In our previous post, we saw how Joseph completed his earthly pilgrimage with joy. We conclude this series on his life with this: By faith Joseph spoke about the future. By faith Joseph, when he was dying, made mention of the exodus of the sons of Israel, and gave orders concerning his bones (Hebrews 11:22 NASV).
For their immediate future, he encouraged them to rely on the Lord. He comforted them with the same comfort that he had received from his father (48:21). This is a pattern for our lives. Praise be to the God and Father of our Lord Jesus Christ, the Father of compassion and the God of all comfort, who comforts us in all our troubles, so that we can comfort those in any trouble with the comfort we ourselves receive from God (2 Corinthians 1:3-4 NIV). They who believe God’s promises are desirous of persuading others to believe also. That which had sustained him for over ninety years, he now leaves as a heritage of faith to his family.
Joseph had been the means of God’s support and protection for the family. Now that the means was passing away, what would become of the family? He directed them to the actual source of their security: The God who had made covenant promises to his people (50:24). “God’s gracious visits will serve to make up the loss of our best friends. They die; but we may live, and live comfortably, if we have the favor and presence of God with us” (Henry).
For the more distant future, he encouraged them to hope in God. God’s people must journey through this world with their hope (confident expectation) on what God has promised. We don’t look for satisfaction in this present world but in the world to come. Joseph’s family, which would become God’s covenant nation at Sinai, was not to look for satisfaction in Egypt. God had a better place for them, a place where they could flourish as his people. But they would not reach that land for many years. Until then, by faith Joseph spoke two messages of hope.
First, Joseph told them that God would come to their aid. Their way would eventually turn out to be bitter slavery. The people themselves would even turn to idols (Joshua 24:14). But God’s grace is greater than his people’s sins and sorrows. Hear the word of the Lord, “But God will surely come to your aid.”
Second, Joseph prophesied that God will surely take them to the land of promise. Egypt was not to be their home, and as a testimony to them, Joseph ordered that they take his bones out with them in the Exodus. Famous men often want to build monuments to their own honor in this world. Joseph was of a different spirit. Let Egypt do as it wished for the present; he had his sights set on a better country.
God’s people in all ages must keep their eyes on God’s promised rest for them. Let us remember where our home is. We are only strangers and pilgrims here. All these people were still living by faith when they died. They did not receive the things promised; they only saw them and welcomed them from a distance, admitting that they were foreigners and strangers on earth (Hebrews 11:13 NIV). We are looking for a new heaven and a new earth, the home of righteousness (2 Peter 3:13).
Let’s focus on some lessons we can learn from Joseph’s life.

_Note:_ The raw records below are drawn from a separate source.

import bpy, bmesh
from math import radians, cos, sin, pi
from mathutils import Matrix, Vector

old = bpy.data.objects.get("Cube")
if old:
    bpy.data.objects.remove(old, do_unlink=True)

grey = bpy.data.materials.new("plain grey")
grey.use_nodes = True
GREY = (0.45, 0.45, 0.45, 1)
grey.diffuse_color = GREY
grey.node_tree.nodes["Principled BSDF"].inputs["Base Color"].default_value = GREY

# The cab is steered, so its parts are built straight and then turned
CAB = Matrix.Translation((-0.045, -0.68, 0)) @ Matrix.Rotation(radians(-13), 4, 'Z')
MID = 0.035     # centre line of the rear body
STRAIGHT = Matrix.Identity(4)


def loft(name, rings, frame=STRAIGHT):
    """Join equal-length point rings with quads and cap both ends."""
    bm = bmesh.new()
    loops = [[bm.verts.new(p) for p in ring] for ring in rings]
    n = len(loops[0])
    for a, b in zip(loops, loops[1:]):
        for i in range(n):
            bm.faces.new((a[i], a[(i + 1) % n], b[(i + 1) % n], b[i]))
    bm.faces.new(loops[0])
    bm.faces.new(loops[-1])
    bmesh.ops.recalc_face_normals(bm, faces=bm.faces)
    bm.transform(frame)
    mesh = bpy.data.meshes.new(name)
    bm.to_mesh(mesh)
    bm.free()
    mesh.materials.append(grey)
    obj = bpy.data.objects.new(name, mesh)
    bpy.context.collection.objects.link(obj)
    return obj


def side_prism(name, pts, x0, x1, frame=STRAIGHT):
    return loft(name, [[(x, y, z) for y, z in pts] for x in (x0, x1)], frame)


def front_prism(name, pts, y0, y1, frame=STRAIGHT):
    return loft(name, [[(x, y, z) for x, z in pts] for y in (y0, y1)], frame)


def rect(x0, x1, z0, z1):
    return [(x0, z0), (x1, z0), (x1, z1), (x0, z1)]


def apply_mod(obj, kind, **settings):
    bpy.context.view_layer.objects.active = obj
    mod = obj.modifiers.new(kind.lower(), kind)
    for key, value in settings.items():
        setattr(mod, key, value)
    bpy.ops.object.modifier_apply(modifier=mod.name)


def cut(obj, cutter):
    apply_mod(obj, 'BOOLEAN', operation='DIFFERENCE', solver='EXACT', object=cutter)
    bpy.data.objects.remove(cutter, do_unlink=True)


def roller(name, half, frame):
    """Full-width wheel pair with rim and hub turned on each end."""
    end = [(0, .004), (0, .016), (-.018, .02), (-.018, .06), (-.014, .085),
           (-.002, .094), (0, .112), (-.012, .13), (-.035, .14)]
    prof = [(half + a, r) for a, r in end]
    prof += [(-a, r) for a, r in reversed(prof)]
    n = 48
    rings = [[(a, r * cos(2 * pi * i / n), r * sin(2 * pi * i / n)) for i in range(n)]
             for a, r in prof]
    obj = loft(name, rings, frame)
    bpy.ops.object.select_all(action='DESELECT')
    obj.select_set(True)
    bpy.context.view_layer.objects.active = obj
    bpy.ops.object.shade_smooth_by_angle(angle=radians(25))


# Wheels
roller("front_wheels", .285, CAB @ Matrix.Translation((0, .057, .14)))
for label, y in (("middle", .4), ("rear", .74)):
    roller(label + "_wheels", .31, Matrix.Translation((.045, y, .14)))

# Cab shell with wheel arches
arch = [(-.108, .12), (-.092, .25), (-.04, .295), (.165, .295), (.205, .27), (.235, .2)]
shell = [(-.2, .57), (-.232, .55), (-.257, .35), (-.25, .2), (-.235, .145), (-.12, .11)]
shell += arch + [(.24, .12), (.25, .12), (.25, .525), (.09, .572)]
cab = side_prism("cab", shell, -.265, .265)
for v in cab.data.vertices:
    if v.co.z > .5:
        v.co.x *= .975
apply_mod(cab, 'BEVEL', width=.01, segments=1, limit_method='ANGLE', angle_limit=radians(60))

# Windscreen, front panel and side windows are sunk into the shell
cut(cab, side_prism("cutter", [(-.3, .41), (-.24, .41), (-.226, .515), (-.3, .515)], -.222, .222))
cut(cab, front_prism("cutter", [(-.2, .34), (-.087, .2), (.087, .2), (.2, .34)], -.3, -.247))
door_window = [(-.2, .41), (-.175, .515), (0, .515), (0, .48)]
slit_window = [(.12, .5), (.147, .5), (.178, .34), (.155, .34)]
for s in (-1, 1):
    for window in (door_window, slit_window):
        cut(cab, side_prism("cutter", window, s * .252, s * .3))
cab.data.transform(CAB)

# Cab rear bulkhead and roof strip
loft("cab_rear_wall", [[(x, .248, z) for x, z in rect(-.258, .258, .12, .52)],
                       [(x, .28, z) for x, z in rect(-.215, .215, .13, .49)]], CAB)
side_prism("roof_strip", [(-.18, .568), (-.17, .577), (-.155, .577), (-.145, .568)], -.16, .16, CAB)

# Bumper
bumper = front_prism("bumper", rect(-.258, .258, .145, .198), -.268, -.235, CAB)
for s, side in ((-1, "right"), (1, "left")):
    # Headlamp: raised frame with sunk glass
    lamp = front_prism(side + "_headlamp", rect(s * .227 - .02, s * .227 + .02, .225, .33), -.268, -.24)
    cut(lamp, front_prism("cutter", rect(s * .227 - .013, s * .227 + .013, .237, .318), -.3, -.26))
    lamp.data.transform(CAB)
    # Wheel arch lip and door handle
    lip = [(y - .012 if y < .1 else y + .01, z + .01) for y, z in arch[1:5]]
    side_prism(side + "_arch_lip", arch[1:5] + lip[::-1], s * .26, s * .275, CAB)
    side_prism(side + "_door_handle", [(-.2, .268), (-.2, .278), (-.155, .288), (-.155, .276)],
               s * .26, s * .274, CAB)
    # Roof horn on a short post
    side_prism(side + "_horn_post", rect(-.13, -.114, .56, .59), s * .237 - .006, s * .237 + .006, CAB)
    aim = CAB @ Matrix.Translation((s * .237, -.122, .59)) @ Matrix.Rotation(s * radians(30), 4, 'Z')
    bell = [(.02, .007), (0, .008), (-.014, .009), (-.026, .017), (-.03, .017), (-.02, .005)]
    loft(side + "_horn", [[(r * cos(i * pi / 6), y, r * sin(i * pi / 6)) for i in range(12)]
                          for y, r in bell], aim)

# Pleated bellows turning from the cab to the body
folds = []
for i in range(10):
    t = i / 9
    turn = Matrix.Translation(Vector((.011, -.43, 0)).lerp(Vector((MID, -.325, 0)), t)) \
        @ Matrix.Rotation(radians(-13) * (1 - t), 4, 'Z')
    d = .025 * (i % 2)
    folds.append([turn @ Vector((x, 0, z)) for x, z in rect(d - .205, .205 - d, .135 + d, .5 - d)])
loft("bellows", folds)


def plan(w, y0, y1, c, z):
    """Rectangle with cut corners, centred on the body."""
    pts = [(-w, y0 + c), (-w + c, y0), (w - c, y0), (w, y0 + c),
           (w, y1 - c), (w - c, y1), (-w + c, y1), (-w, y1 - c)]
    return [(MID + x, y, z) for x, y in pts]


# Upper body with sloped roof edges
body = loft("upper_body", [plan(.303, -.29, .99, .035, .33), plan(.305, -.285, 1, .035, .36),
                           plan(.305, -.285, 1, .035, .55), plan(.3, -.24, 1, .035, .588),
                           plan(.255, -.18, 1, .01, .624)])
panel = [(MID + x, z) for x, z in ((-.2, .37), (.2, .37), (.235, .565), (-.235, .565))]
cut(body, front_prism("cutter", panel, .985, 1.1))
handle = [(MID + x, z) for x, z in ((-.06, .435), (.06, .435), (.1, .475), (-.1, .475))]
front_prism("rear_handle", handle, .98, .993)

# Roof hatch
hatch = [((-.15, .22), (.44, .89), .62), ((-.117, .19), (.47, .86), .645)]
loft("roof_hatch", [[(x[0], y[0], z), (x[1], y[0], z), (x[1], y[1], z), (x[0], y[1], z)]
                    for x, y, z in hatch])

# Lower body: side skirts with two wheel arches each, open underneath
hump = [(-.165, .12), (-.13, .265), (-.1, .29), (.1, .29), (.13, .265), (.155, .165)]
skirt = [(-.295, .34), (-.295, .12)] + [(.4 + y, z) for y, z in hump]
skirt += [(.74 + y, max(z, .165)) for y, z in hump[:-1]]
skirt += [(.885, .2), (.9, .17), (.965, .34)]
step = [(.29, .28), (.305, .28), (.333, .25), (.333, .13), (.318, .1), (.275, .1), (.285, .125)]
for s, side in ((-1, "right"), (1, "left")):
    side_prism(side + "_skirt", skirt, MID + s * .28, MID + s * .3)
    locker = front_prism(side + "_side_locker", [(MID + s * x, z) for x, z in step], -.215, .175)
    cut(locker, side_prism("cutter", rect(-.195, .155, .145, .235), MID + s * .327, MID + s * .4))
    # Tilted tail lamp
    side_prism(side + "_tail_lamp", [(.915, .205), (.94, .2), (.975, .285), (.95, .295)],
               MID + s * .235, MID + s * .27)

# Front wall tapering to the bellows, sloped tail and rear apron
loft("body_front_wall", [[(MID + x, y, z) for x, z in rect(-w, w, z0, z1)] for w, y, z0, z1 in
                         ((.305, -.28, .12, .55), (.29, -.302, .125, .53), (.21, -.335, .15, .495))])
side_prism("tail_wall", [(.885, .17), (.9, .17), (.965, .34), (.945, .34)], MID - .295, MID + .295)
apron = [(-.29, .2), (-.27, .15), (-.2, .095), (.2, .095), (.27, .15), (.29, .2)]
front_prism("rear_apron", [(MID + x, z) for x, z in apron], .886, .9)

- What made Joseph tick? He had surely seen God do great things for him and through him! But was his experience his consolation in the end? No, it was the word of God. His hope was in what God had “promised on oath” (50:24). Two unchangeable things sustained him at the end, God’s promise and oath (cf. Hebrews 6:18). We will do well to pay attention to the word of the prophets made more certain, for it is the word of God (2 Peter 1:19-21).
- Let us not be weary of repetition. Joseph repeated that God would surely come to their aid. Weak minds continually lust after new, exotic, spicy spiritual and intellectual dishes. Strong minds are content to feed on meat and potatoes. Make God’s word your delight and rely on it; beware the opinions of people.
- Joseph endured thirteen years of suffering, but he also enjoyed eighty years of honor. Let us not lose heart concerning any present suffering for Christ. He can abundantly reward us. For our light and momentary troubles are achieving for us an eternal glory that far outweighs them all (2 Corinthians 4:17 NIV).
- A godly man may die in the Egypts of this world. That matters not. All the godly will share perfection together someday (Hebrews 11:40). O that it was today!
Grace and peace, David